“There’s not many places like Flinders Island left on Earth,” Barrett tells Broadsheet. “It sounds dramatic, but it’s really beautiful and abundant. The natural world there is really special.”
Barrett’s good friends Jo and Tom Youl will be both her hosts and collaborators. The couple, who run cattle on 3000-acre Quoin Farm, have also had a hand in lifting the island’s tourism game with boutique accommodation and the opening of Flinders Wharf.
Barrett says getting hands-on helps her make more informed decisions around how she cooks. She’s done stints with commercial fishers and on a cattle farm, and reckons it’s akin to paying her dues. “I’ve always been interested in it, and the times I’ve spent on Flinders – even if it’s just moving cows to another paddock – that’s really interesting.”
There’s a distinct feeling that each experience is another point on the map. Barrett says lessons from her tenure at Oakridge in the Yarra Valley were reaffirmed at Future Food System, where she learnt more about soil content, growing techniques and the use of aquaponics.
“We pushed the boundaries, I think, with productive buildings, and it works because we were in the city and that was our intention. I’d love to take some of these aspects and the opportunity to have a bit more land,” she says.
Barrett and Stone’s work in sustainability has been acknowledged by 50 Next, an awards program that recognises next-generation leadership (by the people behind The World’s 50 Best Restaurants and The World’s 50 Best Bars). They took out the Hospitality Pioneers category.
On Flinders Island she’ll also be working on a greenhouse project for the Youls, allowing them to grow for their own family as well as their hospitality and tourism interests. While there’s lots of stuff grown on the island by local producers, a lot of produce is brought in. Barrett sees scope for a project that works towards sustainability, but also resilience.
Her time will culminate in a March menu at Flinders Wharf, developed with the incumbent head chef, Mikey Yeo, and her indispensable sous-chef from Future Food System, Louise Daily.
One thing she wants to focus on is taking one ingredient and using it multiple ways. “We’re doing a lot of drying and fermenting of the garden here, and I want to take that there, introduce it to some of those ingredients and build up this dry store larder, and then execute that for March,” says Barrett. “[I’ll be] sticking to those Future Food System concepts, but from a different region and opening it up, which I think would prepare me for whatever happens after Harvest with Matt.”
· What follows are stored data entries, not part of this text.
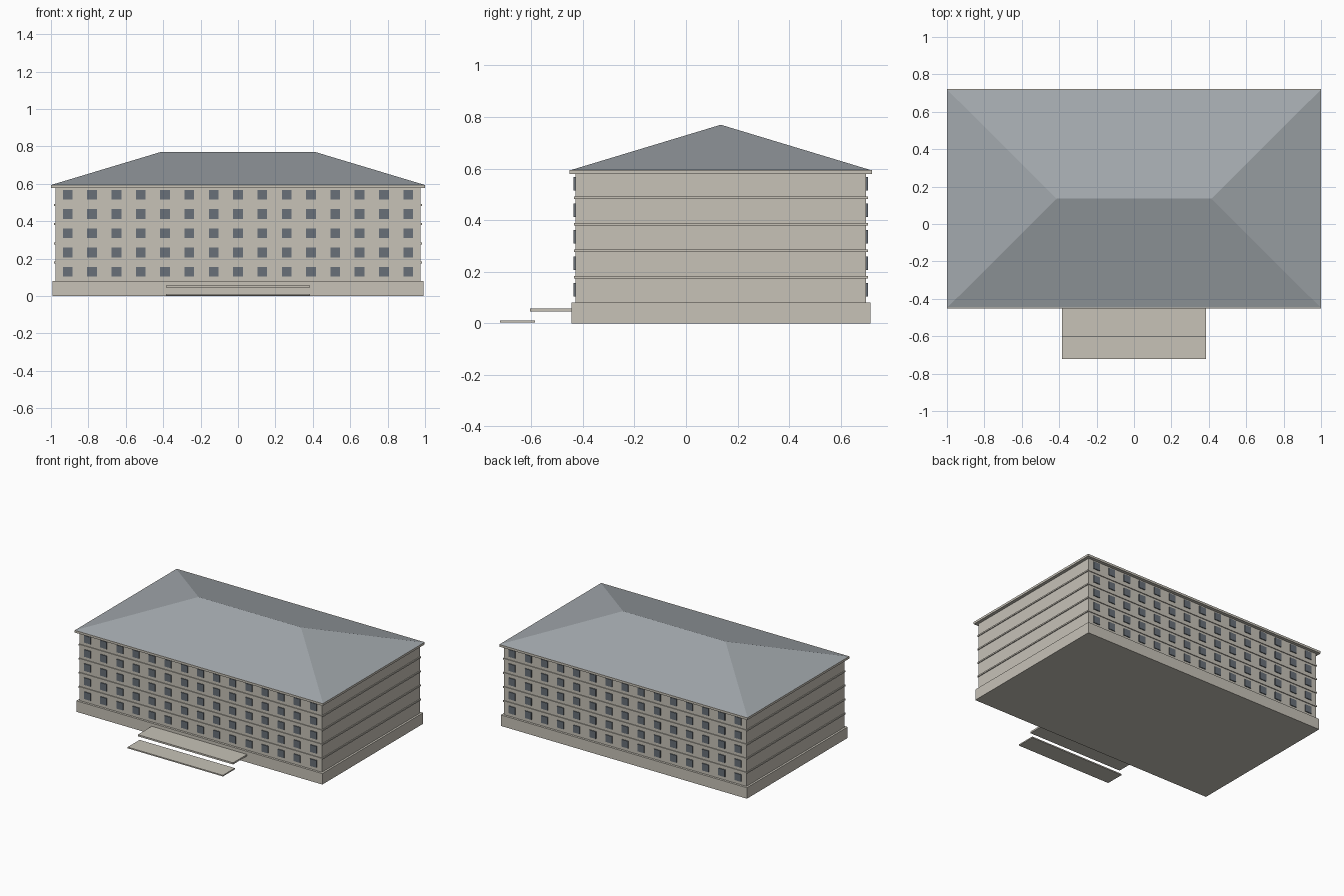
import bpy

cube = bpy.data.objects.get("Cube")
if cube:
    bpy.data.objects.remove(cube, do_unlink=True)


def material(name, color):
    m = bpy.data.materials.new(name)
    m.use_nodes = True
    m.diffuse_color = (*color, 1)
    m.node_tree.nodes["Principled BSDF"].inputs["Base Color"].default_value = (*color, 1)
    return m


STONE = material("beige stone", (0.57, 0.54, 0.475))
SLATE = material("grey slate", (0.36, 0.39, 0.415))
GLASS = material("dark glass", (0.138, 0.162, 0.188))
MID_Y = 0.135  # centre line of the main block


def mesh_object(name, verts, faces, mat):
    me = bpy.data.meshes.new(name)
    me.from_pydata(verts, [], faces)
    me.materials.append(mat)
    ob = bpy.data.objects.new(name, me)
    bpy.context.collection.objects.link(ob)
    return ob


def box(name, half_x, y0, y1, z0, z1, mat, x=0):
    verts = [(x + s * half_x, y, z) for z in (z0, z1)
             for s, y in ((-1, y0), (1, y0), (1, y1), (-1, y1))]
    faces = [(3, 2, 1, 0), (4, 5, 6, 7)]
    faces += [(i, (i + 1) % 4, (i + 1) % 4 + 4, i + 4) for i in range(4)]
    return mesh_object(name, verts, faces, mat)


def slab(name, half_x, half_y, z0, z1):
    return box(name, half_x, MID_Y - half_y, MID_Y + half_y, z0, z1, STONE)


# Main block
slab("base", 0.992, 0.58, 0, 0.08)
slab("walls", 0.977, 0.564, 0.08, 0.58)
slab("cornice", 1.0, 0.587, 0.578, 0.594)

# Floor bands
for i in range(4):
    z = 0.179 + i * 0.1027
    slab(f"floor_band_{i + 1}", 0.983, 0.57, z - 0.005, z + 0.005)

# Hipped roof
w, d, eave = 0.998, 0.582, 0.594
corners = [(-w, MID_Y - d, eave), (w, MID_Y - d, eave),
           (w, MID_Y + d, eave), (-w, MID_Y + d, eave)]
ridge = [(-0.413, MID_Y, 0.77), (0.413, MID_Y, 0.77)]
mesh_object("hip_roof", corners + ridge,
            [(0, 1, 5, 4), (1, 2, 5), (2, 3, 4, 5), (3, 0, 4), (3, 2, 1, 0)], SLATE)

# Window panes on the front and back
for side, sign in (("front", -1), ("back", 1)):
    y = MID_Y + sign * 0.567
    for row in range(5):
        z = 0.13 + row * 0.1027
        for col in range(15):
            box(f"{side}_window_{row + 1}_{col + 1}", 0.026, y - 0.0035, y + 0.0035,
                z - 0.026, z + 0.026, GLASS, x=(col - 7) * 0.13)

# Entrance steps
box("upper_step", 0.384, -0.605, -0.44, 0.045, 0.057, STONE)
box("lower_step", 0.384, -0.722, -0.585, 0.002, 0.011, STONE)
While Barrett’s three months on Flinders Island could be seen as a stopgap, she’s playing the long game, hoping it’s the start of something that she can return to. “If you really wanted to get a taste of Australia, this is kind of what tourism is heading towards – which is experiential,” she says.